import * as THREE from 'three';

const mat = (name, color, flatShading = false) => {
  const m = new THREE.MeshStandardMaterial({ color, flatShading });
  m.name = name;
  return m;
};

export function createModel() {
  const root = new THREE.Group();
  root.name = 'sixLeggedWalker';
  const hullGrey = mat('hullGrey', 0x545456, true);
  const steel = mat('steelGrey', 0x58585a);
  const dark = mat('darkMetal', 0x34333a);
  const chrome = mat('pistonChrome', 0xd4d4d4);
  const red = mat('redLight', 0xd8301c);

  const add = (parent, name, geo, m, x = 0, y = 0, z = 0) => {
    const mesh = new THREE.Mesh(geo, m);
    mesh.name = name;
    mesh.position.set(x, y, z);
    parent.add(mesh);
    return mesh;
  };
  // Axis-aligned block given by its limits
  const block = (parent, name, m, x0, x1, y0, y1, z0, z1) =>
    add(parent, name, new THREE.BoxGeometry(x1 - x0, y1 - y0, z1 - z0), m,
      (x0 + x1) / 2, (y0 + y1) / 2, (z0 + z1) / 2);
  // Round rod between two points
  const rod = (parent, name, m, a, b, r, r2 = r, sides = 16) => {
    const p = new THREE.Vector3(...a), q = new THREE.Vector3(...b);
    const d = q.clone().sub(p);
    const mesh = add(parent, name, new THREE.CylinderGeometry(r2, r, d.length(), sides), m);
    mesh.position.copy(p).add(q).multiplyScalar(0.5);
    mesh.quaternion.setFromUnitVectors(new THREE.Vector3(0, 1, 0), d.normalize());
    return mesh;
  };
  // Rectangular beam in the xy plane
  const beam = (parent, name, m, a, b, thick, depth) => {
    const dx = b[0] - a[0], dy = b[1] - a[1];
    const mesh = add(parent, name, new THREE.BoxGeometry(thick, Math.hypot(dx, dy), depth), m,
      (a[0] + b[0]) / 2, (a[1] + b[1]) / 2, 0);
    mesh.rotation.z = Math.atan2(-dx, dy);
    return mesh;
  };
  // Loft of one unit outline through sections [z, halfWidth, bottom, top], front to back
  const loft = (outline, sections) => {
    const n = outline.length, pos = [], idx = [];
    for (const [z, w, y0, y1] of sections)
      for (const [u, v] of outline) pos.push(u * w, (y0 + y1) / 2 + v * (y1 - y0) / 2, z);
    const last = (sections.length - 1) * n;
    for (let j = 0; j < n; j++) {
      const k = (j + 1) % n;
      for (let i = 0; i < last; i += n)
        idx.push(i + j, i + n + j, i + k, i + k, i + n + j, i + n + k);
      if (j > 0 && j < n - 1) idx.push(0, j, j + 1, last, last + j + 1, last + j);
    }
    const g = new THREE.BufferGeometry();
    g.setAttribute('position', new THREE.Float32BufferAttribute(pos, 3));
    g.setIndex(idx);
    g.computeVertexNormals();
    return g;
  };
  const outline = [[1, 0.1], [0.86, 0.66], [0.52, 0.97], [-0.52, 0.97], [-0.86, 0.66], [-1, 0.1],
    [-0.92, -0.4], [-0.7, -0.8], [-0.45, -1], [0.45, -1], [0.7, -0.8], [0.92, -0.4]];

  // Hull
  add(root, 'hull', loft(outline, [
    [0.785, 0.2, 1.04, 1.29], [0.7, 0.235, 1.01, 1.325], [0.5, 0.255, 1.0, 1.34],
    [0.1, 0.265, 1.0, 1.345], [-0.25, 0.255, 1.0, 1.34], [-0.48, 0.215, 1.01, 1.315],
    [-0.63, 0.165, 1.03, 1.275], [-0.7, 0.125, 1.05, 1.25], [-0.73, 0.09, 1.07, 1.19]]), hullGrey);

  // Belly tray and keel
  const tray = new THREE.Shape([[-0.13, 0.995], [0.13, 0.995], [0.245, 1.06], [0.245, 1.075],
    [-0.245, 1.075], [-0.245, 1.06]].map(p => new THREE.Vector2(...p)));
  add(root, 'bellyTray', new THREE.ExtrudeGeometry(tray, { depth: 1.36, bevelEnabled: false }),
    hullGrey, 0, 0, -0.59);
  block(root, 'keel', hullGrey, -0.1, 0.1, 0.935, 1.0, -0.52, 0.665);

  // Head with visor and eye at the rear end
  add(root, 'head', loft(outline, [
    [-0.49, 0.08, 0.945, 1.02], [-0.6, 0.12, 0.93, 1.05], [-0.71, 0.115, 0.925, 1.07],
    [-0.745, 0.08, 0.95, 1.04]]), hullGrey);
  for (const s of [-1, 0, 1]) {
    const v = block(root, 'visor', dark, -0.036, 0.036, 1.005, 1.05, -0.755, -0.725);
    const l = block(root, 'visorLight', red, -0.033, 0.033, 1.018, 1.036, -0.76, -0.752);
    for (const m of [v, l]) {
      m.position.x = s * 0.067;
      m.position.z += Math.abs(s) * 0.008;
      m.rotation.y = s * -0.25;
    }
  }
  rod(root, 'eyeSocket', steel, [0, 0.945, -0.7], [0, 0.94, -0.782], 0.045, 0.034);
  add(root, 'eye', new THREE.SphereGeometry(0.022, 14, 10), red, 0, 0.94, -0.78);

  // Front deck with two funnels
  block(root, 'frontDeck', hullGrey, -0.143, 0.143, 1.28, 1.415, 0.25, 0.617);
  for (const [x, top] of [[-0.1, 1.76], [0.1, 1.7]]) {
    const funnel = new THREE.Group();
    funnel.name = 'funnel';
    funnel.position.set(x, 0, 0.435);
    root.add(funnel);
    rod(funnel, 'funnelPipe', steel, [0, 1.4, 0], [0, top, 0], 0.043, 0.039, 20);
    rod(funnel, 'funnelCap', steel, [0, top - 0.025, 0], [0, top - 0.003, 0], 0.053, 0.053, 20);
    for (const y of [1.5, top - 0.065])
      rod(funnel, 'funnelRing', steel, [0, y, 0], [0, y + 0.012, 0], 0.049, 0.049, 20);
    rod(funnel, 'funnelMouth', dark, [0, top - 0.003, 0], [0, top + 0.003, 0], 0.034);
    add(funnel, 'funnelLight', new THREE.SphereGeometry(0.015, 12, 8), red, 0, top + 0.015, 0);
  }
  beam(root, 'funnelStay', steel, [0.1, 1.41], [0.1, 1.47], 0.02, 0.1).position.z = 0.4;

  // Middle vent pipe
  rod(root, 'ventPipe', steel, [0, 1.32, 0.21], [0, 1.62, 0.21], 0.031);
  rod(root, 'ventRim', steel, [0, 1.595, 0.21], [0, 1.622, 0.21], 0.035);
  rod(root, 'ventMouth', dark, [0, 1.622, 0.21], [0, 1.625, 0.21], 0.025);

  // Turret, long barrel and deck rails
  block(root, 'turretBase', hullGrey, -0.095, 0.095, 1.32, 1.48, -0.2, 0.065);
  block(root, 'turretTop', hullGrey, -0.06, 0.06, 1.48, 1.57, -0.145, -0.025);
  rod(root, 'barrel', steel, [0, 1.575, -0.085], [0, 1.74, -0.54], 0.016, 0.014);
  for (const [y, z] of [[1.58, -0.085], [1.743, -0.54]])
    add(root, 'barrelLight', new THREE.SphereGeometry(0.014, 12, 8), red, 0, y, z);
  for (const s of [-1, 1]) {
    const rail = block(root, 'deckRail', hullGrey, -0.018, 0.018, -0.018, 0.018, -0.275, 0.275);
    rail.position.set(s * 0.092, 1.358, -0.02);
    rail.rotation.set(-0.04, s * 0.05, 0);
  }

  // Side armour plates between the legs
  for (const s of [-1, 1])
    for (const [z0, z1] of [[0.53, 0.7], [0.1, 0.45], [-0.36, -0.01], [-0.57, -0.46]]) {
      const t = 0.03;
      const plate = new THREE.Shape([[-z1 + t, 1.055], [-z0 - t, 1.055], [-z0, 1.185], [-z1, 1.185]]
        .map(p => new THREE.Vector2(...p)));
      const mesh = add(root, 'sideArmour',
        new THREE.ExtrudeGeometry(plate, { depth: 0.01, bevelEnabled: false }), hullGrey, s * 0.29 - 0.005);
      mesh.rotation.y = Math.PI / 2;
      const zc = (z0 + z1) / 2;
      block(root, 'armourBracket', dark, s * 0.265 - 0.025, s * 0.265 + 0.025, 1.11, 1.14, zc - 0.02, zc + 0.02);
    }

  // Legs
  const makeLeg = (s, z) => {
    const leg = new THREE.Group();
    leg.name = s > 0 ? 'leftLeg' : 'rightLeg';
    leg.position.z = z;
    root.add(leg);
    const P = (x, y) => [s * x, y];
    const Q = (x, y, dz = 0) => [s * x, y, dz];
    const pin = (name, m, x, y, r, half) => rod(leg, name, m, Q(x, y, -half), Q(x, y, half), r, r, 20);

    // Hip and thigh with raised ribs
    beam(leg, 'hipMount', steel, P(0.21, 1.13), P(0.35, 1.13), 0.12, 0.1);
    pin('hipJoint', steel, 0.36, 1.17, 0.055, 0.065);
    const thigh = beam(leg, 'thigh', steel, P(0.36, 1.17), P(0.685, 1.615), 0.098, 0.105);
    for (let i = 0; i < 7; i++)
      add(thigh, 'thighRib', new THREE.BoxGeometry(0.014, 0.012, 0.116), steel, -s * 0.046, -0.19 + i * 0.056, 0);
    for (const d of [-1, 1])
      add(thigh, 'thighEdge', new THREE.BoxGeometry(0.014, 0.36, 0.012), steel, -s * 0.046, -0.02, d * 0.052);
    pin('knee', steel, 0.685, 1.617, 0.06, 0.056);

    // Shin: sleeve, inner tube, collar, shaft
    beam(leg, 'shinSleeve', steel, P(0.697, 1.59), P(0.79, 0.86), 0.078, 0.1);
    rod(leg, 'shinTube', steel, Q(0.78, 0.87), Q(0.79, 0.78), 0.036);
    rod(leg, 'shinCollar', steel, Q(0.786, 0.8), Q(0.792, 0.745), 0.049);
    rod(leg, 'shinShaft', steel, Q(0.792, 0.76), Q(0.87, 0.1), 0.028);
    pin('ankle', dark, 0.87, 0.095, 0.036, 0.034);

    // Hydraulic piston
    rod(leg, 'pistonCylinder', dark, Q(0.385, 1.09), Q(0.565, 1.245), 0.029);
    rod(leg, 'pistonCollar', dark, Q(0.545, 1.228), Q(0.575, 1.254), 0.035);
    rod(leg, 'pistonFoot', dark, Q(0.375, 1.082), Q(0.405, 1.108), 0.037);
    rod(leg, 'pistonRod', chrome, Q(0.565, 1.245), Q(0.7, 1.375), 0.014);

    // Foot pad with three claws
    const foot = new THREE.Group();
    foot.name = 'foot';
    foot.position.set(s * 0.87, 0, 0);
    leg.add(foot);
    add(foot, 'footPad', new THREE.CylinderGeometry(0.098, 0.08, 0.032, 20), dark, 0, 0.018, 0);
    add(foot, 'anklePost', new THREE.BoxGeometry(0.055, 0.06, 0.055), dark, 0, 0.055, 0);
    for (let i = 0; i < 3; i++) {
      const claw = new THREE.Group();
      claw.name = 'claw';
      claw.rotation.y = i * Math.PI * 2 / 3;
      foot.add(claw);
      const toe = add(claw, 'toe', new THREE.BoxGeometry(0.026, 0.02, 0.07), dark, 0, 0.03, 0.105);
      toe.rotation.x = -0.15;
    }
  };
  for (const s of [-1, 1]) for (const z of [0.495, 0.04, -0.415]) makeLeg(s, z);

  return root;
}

#### Goal of the exercise:
Reproduce the lines above, beginning at the line with "const plate = new" and stopping after the line with "add(thigh, 'thighRib', new", exactly as they are.

#### Written solution:
      const plate = new THREE.Shape([[-z1 + t, 1.055], [-z0 - t, 1.055], [-z0, 1.185], [-z1, 1.185]]
        .map(p => new THREE.Vector2(...p)));
      const mesh = add(root, 'sideArmour',
        new THREE.ExtrudeGeometry(plate, { depth: 0.01, bevelEnabled: false }), hullGrey, s * 0.29 - 0.005);
      mesh.rotation.y = Math.PI / 2;
      const zc = (z0 + z1) / 2;
      block(root, 'armourBracket', dark, s * 0.265 - 0.025, s * 0.265 + 0.025, 1.11, 1.14, zc - 0.02, zc + 0.02);
    }

  // Legs
  const makeLeg = (s, z) => {
    const leg = new THREE.Group();
    leg.name = s > 0 ? 'leftLeg' : 'rightLeg';
    leg.position.z = z;
    root.add(leg);
    const P = (x, y) => [s * x, y];
    const Q = (x, y, dz = 0) => [s * x, y, dz];
    const pin = (name, m, x, y, r, half) => rod(leg, name, m, Q(x, y, -half), Q(x, y, half), r, r, 20);

    // Hip and thigh with raised ribs
    beam(leg, 'hipMount', steel, P(0.21, 1.13), P(0.35, 1.13), 0.12, 0.1);
    pin('hipJoint', steel, 0.36, 1.17, 0.055, 0.065);
    const thigh = beam(leg, 'thigh', steel, P(0.36, 1.17), P(0.685, 1.615), 0.098, 0.105);
    for (let i = 0; i < 7; i++)
      add(thigh, 'thighRib', new THREE.BoxGeometry(0.014, 0.012, 0.116), steel, -s * 0.046, -0.19 + i * 0.056, 0);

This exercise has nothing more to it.